He was the son of Gerolamo Melzi, a captain in the Milanese militia, he became the favorite pupil of Leonardo da Vinci.

Melzi was born in 1491 to a rich patrician family, owners of a villa that still stands in the town of Vaprio d’Adda. After meeting the master during his second Milanese period (1508-1513), he accompanied Leonardo on his trip to Rome in 1513, and later to France in 1517, where he remained by his side until his death on 2 May 1519.

On 25 April 1518, in the Château du Cloux, Amboise, Leonardo da Vinci named Melzi the heir to his entire estate.
After the master’s death, Melzi, having inherited all the artistic and scientific drawings and manuscripts, moved to his family’s villa in Vaprio d’Adda and steadfastly conserved them until the day he died.

In 1520was was named chamberlain by Francois I. He married Angiola of the Landriani counts and had eight children.

In the years that followed he edited the Treatise on Painting, compiling the master’s scattered ideas and writings in a single manuscript appending brief notes in his own hand with rigorous philological method.

His eldest son Orazio, a Doctor of Jurisprudence, relinquished the Da Vinci bequest to Pompeo Leoni, official sculptor of King Philip II of Spain.
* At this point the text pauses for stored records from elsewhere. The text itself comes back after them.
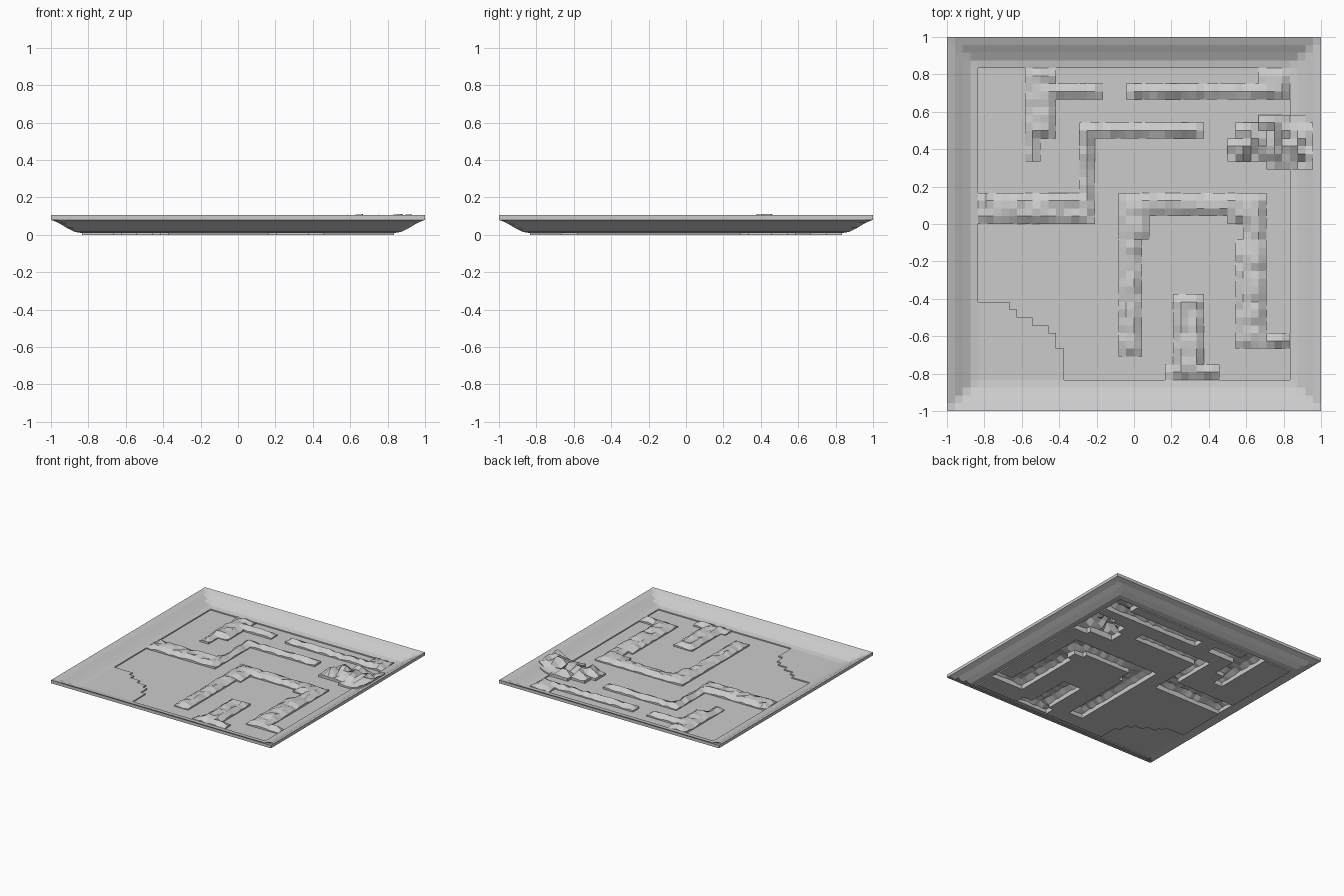
import bpy, random

if "Cube" in bpy.data.objects:
    bpy.data.objects.remove(bpy.data.objects["Cube"])
random.seed(4)

N, CELL, THICK = 48, 2 / 48, 0.025
RIM_PROFILE = [0.08, 0.063, 0.038, 0.016, 0.009]   # underside height, edge inward
FLOOR, RIM, RIDGE, RUBBLE = range(4)

# Footprints in grid cells: x0, y0, x1, y1
ridge_rects = [
    (10, 35, 14, 44), (10, 32, 12, 35), (14, 40, 20, 42),      # upper left bend
    (23, 40, 44, 42), (40, 42, 44, 44),                        # upper right bar
    (17, 35, 33, 37), (17, 24, 19, 35), (4, 24, 19, 28),       # middle zigzag
    (22, 7, 25, 28), (22, 25, 41, 28), (25, 22, 26, 25),       # big arch
    (36, 24, 38, 25), (38, 22, 41, 25), (37, 8, 41, 22), (41, 8, 44, 10),
    (29, 4, 33, 15), (28, 4, 35, 6),                           # short stub
]
rubble_rects = [(36, 32, 44, 35), (37, 35, 44, 37), (40, 37, 44, 38),
                (41, 31, 47, 37), (42, 37, 46, 38)]
corner_steps = [(4, 4, 15, 8), (4, 8, 14, 10), (4, 10, 13, 11),
                (4, 11, 11, 12), (4, 12, 9, 13), (4, 13, 8, 14)]

grid = {(i, j): FLOOR if 4 <= i < 44 and 4 <= j < 44 else RIM
        for i in range(N) for j in range(N)}
for rects, region in ((corner_steps, RIM), (ridge_rects, RIDGE), (rubble_rects, RUBBLE)):
    for x0, y0, x1, y1 in rects:
        for i in range(x0, x1):
            for j in range(y0, y1):
                grid[i, j] = region

bumps = {(i, j): random.random() for i in range(N + 1) for j in range(N + 1)}


def height(i, j, region):
    """Top surface height of a grid corner in a region."""
    if region == FLOOR:
        return THICK
    d = min(i, j, N - i, N - j)
    base = RIM_PROFILE[min(d, 4)] + THICK
    if region == RIM:
        return base
    inside = all(grid.get((i - a, j - b)) == region for a in (0, 1) for b in (0, 1))
    r = bumps[i, j]
    if region == RIDGE:
        return THICK + (0.024 + 0.02 * r if inside else 0.004 + 0.014 * r)
    return max(base, 0.04 + 0.072 * r) if inside else base + 0.004 + 0.014 * r


def build(name, region, material, underside):
    verts, faces, index = [], [], {}

    def v(c, z):
        key = (c[0], c[1], round(z, 5))
        if key not in index:
            index[key] = len(verts)
            verts.append((c[0] * CELL - 1, c[1] * CELL - 1, z))
        return index[key]

    def add(points):
        ids = list(dict.fromkeys(v(c, z) for c, z in points))
        if len(ids) > 2:
            faces.append(ids)

    for (i, j), kind in grid.items():
        if kind != region:
            continue
        cs = [(i, j), (i + 1, j), (i + 1, j + 1), (i, j + 1)]
        top = [(c, height(*c, region)) for c in cs]
        add(top)
        on_slope = region == RUBBLE and i >= 44
        if underside:
            add([(c, z - THICK) for c, z in reversed(top)])
        elif on_slope:   # rubble lying on the slope keeps the slope's underside
            add([(c, height(*c, RIM) - THICK) for c in reversed(cs)])
        # Vertical steps where this region meets a lower kind or the outer edge
        for k, (di, dj) in enumerate(((0, -1), (1, 0), (0, 1), (-1, 0))):
            other = grid.get((i + di, j + dj))
            (a, za), (b, zb) = top[k], top[(k + 1) % 4]
            if other is None:
                la, lb = za - THICK, zb - THICK
            elif other < region:
                drop = 0 if underside or on_slope else THICK
                la, lb = height(*a, other) - drop, height(*b, other) - drop
                if underside:
                    add([(a, za - THICK), (b, zb - THICK), (b, lb - THICK), (a, la - THICK)])
            else:
                continue
            add([(a, la), (b, lb), (b, zb), (a, za)])

    mesh = bpy.data.meshes.new(name)
    mesh.from_pydata(verts, [], faces)
    mesh.materials.append(material)
    obj = bpy.data.objects.new(name, mesh)
    bpy.context.collection.objects.link(obj)


stone = bpy.data.materials.new("grey stone")
stone.diffuse_color = (0.6, 0.6, 0.6, 1)
stone.use_nodes = True
stone.node_tree.nodes["Principled BSDF"].inputs["Base Color"].default_value = stone.diffuse_color

build("floor", FLOOR, stone, True)
build("sloped_rim", RIM, stone, True)
build("rock_ridges", RIDGE, stone, False)
build("rubble_pile", RUBBLE, stone, False)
This was the beginning of the dispersion of Leonardo’s graphic work.

The only certain works by Francesco Melzi, signed in Greek letters by the artist, are the Vertumnus and Pomona at the Gemäldegalerie in Berlin, the Flora at the Hermitage in St. Petersburg, and the Young Man with a Parrot, from the Gallarati Scotti collection in Milan. He was an artist of some talent, as evidenced by several of Leonardo’s very last works, in which Melzi’s hand often replaces that of the master, by then unable to draw.